This week left me with a special appreciation for celebrating family and community in San Antonio. As we pause for the holiday, a few distinct experiences serve as a reminder that Thanksgiving is far more than feast and football.
The Maeckle Rivard clan gathered Tuesday evening at our new home on East Arsenal Street near the San Antonio River, designed by our oldest son Nicolas, who recently joined Overland Partners as an architect intern after living and working for the last year in Rwanda. The backyard grille was billowing wood smoke as our youngest son, Alex, who works as an instructor at the Central Market Cooking School, grilled venison and pork tenderloin. Alex moved back to San Antonio from Boston one year ago.
We never expected our two boys to return to live and work here, but their return is representative of a much larger “brain gain” underway in our city, an unexpected blessing. Where opportunity once was found elsewhere, it now can be found here at home. We need to accelerate that trend.
We gathered to celebrate the long and good lives of their maternal grandparents, John and Hilde Maeckle, the parents of my wife, Monika Maeckle. That makes them my in-laws, but they have been much more like parents to me over the last 34 years. John’s 93rd birthday was Wednesday, and Hilde’s 82nd birthday is today.
Opa and Oma, as we fondly call them, immigrated to the United States from Germany after World War II, settling in East Texas, then the Dallas suburbs, then the Hill Country, and now they are with us. We are blessed to have them living in the casita that Nicolas designed especially for them on our property.
Caring for aging loved ones is an enormous challenge, everyone told us, and we have learned how true that is over the last year. Still, we wouldn’t have it any other way. We may yet turn to a senior care community as John’s dementia deepens and Hilde’s saintly efforts to meet his physical needs give way to reality and the need for professional caregivers. For at least this holiday season, we will be all be together.
All the challenges were forgotten Tuesday as we shared the pleasure of three generations gathered around the same table, trading memories that made us laugh and love. Each of us knew what was unspoken: such moments are finite, and all too soon we will find solace in treasured memories.
I am just as blessed at work to count Iris Dimmick and Jaime Solis as my partners. Working in the daily company of these two talented Millennials keeps me moving faster and in close touch with the next generation of talented people who are pressing Baby Boomers for a little space on life’s stage. If we give them our experience and resources and enough space to show us their stuff, they will take a good city and make it great.
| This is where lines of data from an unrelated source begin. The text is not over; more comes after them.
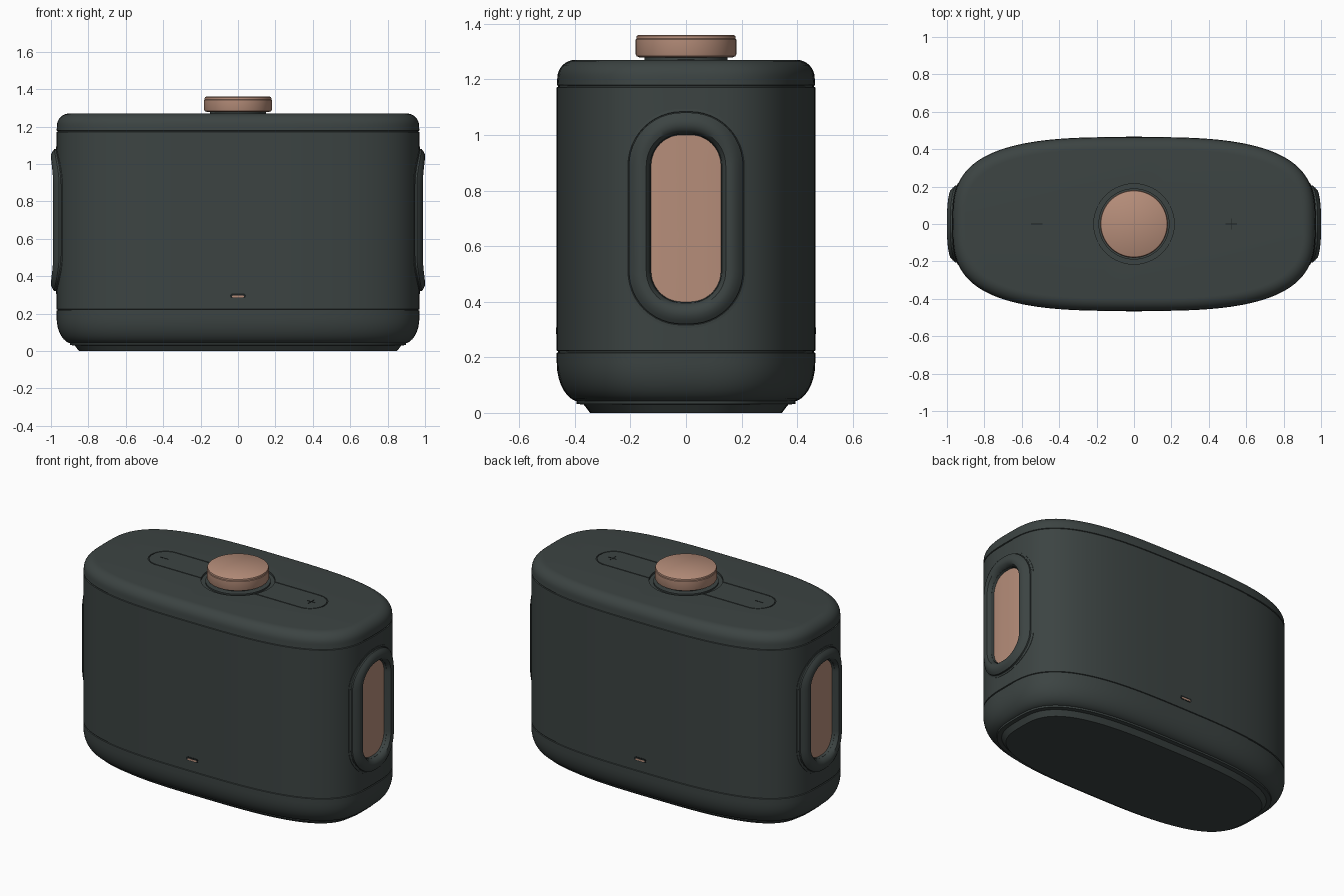
import bpy, bmesh, math
from mathutils import Vector

if "Cube" in bpy.data.objects:
    bpy.data.objects.remove(bpy.data.objects["Cube"])

HX, HY, POW = 0.97, 0.465, 3.1   # body half length, half depth, outline exponent


def material(name, rgb):
    m = bpy.data.materials.new(name)
    m.diffuse_color = (*rgb, 1)
    m.use_nodes = True
    m.node_tree.nodes["Principled BSDF"].inputs["Base Color"].default_value = m.diffuse_color
    return m


DARK = material("charcoal green", (0.045, 0.057, 0.055))
COPPER = material("copper", (0.47, 0.27, 0.195))
BLACK = material("dark gap", (0.012, 0.015, 0.015))


def loft(name, loops, mat, caps=True, closed=False, angle=35):
    """Skin a list of equal-length point loops."""
    bm = bmesh.new()
    rows = [[bm.verts.new(p) for p in loop] for loop in loops]
    pairs = list(zip(rows, rows[1:])) + ([(rows[-1], rows[0])] if closed else [])
    for a, b in pairs:
        for i in range(len(a)):
            j = (i + 1) % len(a)
            bm.faces.new((a[i], a[j], b[j], b[i]))
    if caps and not closed:
        bm.faces.new(rows[0][::-1])
        bm.faces.new(rows[-1])
    bmesh.ops.recalc_face_normals(bm, faces=bm.faces[:])
    me = bpy.data.meshes.new(name)
    bm.to_mesh(me)
    bm.free()
    me.materials.append(mat)
    ob = bpy.data.objects.new(name, me)
    bpy.context.collection.objects.link(ob)
    smooth(ob, angle)
    return ob


def select(ob):
    bpy.ops.object.select_all(action='DESELECT')
    ob.select_set(True)
    bpy.context.view_layer.objects.active = ob


def smooth(ob, angle=35):
    select(ob)
    bpy.ops.object.shade_smooth_by_angle(angle=math.radians(angle))


def cut(ob, cutter):
    select(ob)
    mod = ob.modifiers.new("cut", 'BOOLEAN')
    mod.operation, mod.solver, mod.object = 'DIFFERENCE', 'EXACT', cutter
    bpy.ops.object.modifier_apply(modifier=mod.name)
    bpy.data.objects.remove(cutter)


def outline(z, inset, n=128):
    """Rounded body outline at one height."""
    pts = []
    for i in range(n):
        t = 2 * math.pi * i / n
        c, s = math.cos(t), math.sin(t)
        pts.append(Vector((math.copysign(abs(c) ** (2 / POW), c) * (HX - inset),
                           math.copysign(abs(s) ** (2 / POW), s) * (HY - inset), z)))
    return pts


def rounded(hw, hh, r, n=12):
    """Rounded rectangle in 2D."""
    pts = []
    for k, (sx, sy) in enumerate(((1, 1), (-1, 1), (-1, -1), (1, -1))):
        for i in range(n + 1):
            t = math.pi / 2 * (k + i / n)
            pts.append((sx * (hw - r) + r * math.cos(t), sy * (hh - r) + r * math.sin(t)))
    return pts


def circle(r, z, n=64):
    return [Vector((r * math.cos(2 * math.pi * i / n), r * math.sin(2 * math.pi * i / n), z))
            for i in range(n)]


def end_x(y):
    """How far out the end of the body lies at depth y."""
    return HX * (1 - abs(y / HY) ** POW) ** (1 / POW)


def end_loop(side, inset, height, scale=1):
    """Rounded slot loop lying on the curved end of the body."""
    return [Vector((side * (end_x(u * scale) + height), u * scale, 0.70 + v * scale))
            for u, v in rounded(0.205 - inset, 0.38 - inset, 0.19 - inset)]


def flat_loop(hw, hh, z):
    return [Vector((u, v, z)) for u, v in rounded(hw, hh, min(hw, hh) - 0.0005)]


def bar(name, x, hw, hh):
    z = 1.27
    return loft(name, [[Vector((x + a * hw, b * hh, h))
                        for a, b in ((1, 1), (-1, 1), (-1, -1), (1, -1))]
                       for h in (z - 0.003, z + 0.0015)], BLACK)


# Body: rounded bottom, two seams, rounded top
profile = []
for i in range(9):
    t = math.pi / 2 * i / 8
    profile.append((0.04 + 0.14 * (1 - math.cos(t)), 0.085 * (1 - math.sin(t))))
for z in (0.22, 1.175):
    profile += [(z - 0.004, 0), (z - 0.002, 0.005), (z + 0.002, 0.005), (z + 0.004, 0)]
for i in range(9):
    t = math.pi / 2 * i / 8
    profile.append((1.205 + 0.065 * math.sin(t), 0.002 + 0.065 * (1 - math.cos(t))))
body = loft("body", [outline(z, d) for z, d in profile], DARK)

# Top pill groove, dial recess and end recesses
cut(body, loft("groove_cutter", [flat_loop(0.615, 0.103, 1.30), flat_loop(0.615, 0.103, 1.265),
                                 flat_loop(0.609, 0.097, 1.265), flat_loop(0.609, 0.097, 1.30)],
               DARK, closed=True))
cut(body, loft("dial_cutter", [circle(0.215, 1.258), circle(0.215, 1.30)], DARK))
for side in (1, -1):
    shape = rounded(0.128, 0.303, 0.113)
    cut(body, loft("end_cutter", [[Vector((side * x, u, 0.70 + v)) for u, v in shape]
                                  for x in (0.94, 1.1)], DARK))
smooth(body)

# Foot under the body
loft("foot", [outline(z, d) for z, d in
              ((0, 0.12), (0.03, 0.097), (0.032, 0.072), (0.045, 0.07))], DARK)

# Dial on its stem
loft("dial_stem", [circle(0.19, 1.25), circle(0.19, 1.267), circle(0.15, 1.268),
                   circle(0.15, 1.29)], DARK)
loft("dial", [circle(r, z) for r, z in
              ((0.168, 1.279), (0.178, 1.283), (0.181, 1.29), (0.181, 1.343), (0.178, 1.346),
               (0.179, 1.349), (0.177, 1.356), (0.171, 1.36))], COPPER)

# Volume marks
bar("minus_mark", -0.52, 0.03, 0.0025)
bar("plus_mark_long", 0.52, 0.03, 0.0025)
bar("plus_mark_cross", 0.52, 0.0025, 0.03)

# End frames with recessed copper panels
frame = ((-0.014, -0.01), (-0.014, 0.002), (-0.004, 0.003), (-0.002, 0.001), (0, 0.003),
         (0, 0.012), (0.012, 0.021), (0.028, 0.029), (0.045, 0.03), (0.062, 0.024),
         (0.074, 0.008), (0.08, -0.018))
for side, word in ((1, "right"), (-1, "left")):
    loft(word + "_frame", [end_loop(side, i, h) for i, h in frame], DARK, caps=False, closed=True)
    panel = loft(word + "_panel", [end_loop(side, 0.078, -0.016, k)
                                   for k in (1, 0.8, 0.6, 0.4, 0.2, 0.03)], COPPER, caps=False)
    bm = bmesh.new()
    bm.from_mesh(panel.data)
    bmesh.ops.holes_fill(bm, edges=[e for e in bm.edges if e.is_boundary
                                    and abs(e.verts[0].co.z - 0.70) < 0.02
                                    and abs(e.verts[0].co.y) < 0.02])
    bmesh.ops.recalc_face_normals(bm, faces=bm.faces[:])
    if sum(f.normal.x * f.calc_area() for f in bm.faces) * side < 0:
        bmesh.ops.reverse_faces(bm, faces=bm.faces[:])
    bm.to_mesh(panel.data)
    bm.free()

# Indicator lights on both long sides
for side, word in ((-1, "front"), (1, "back")):
    for part, hw, hh, z, out, mat in (("light_slot", 0.042, 0.012, 0.295, 0.002, BLACK),
                                      ("light", 0.032, 0.005, 0.292, 0.003, COPPER)):
        loft(word + "_" + part, [[Vector((u, side * y, z + v)) for u, v in rounded(hw, hh, hh - 0.0005)]
                                 for y in (HY - 0.004, HY + out)], mat)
I see it every day at the Rivard Report. As we look ahead to our third anniversary in February and continue to grow with each passing month, I feel blessed by our readers, advertisers and sponsors. The people of San Antonio have let us create something out of nothing and allowed us to play our part in building a better city. Wherever we go for stories, we feel welcomed and embraced.
Wednesday morning Iris and I went to the Basilica of the National Shrine of Little Flower on the near-Westside for the funeral Mass of Elvira Munguia Cisneros, the matriarch of the Cisneros family. Elvira’s life is a testament to how an infant immigrant whose family fled the Mexican Revolution to make a new life in San Antonio could become what her son Tim in his eulogy called “a force” in the life of the family and community.
Son Henry put it another way, describing how he would drop off his mother at an H-E-B when he was mayor in the 1980s and return an hour or more later, only to find that she had yet to reach the checkout lanes. Elvira was busily engaged in her community, commiserating with acquaintances, befriending neighbors, offering counsel to others.
“She thought she was the mayor,” Henry quipped. Well, she probably would have been mayor had women enjoyed equal rights in that era.
Little Flower is, arguably, our city’s most beautiful house of worship. San Fernando Cathedral, of course, and the old Spanish Missions, are more important historically, but none are more beautiful or convey a greater sense of spiritual community than Little Flower. Iris had never experienced a memorial service like the one the Cisneros family celebrated Wednesday. I have been to many memorial services, but I can’t remember a more moving or graceful one.
That evening, as daylight faded, Monika and I sat by the river and watched snowy egrets come home to roost near the Alamo Street Bridge. They came one by one, then in pairs, then in a flock as darkness fell, settling angelically in the branches of the bald cypress trees.
Happy Thanksgiving, San Antonio.
*Featured/top image: Inside The Basilica of the National Shrine of the Little Flower. Photo by Iris Dimmick.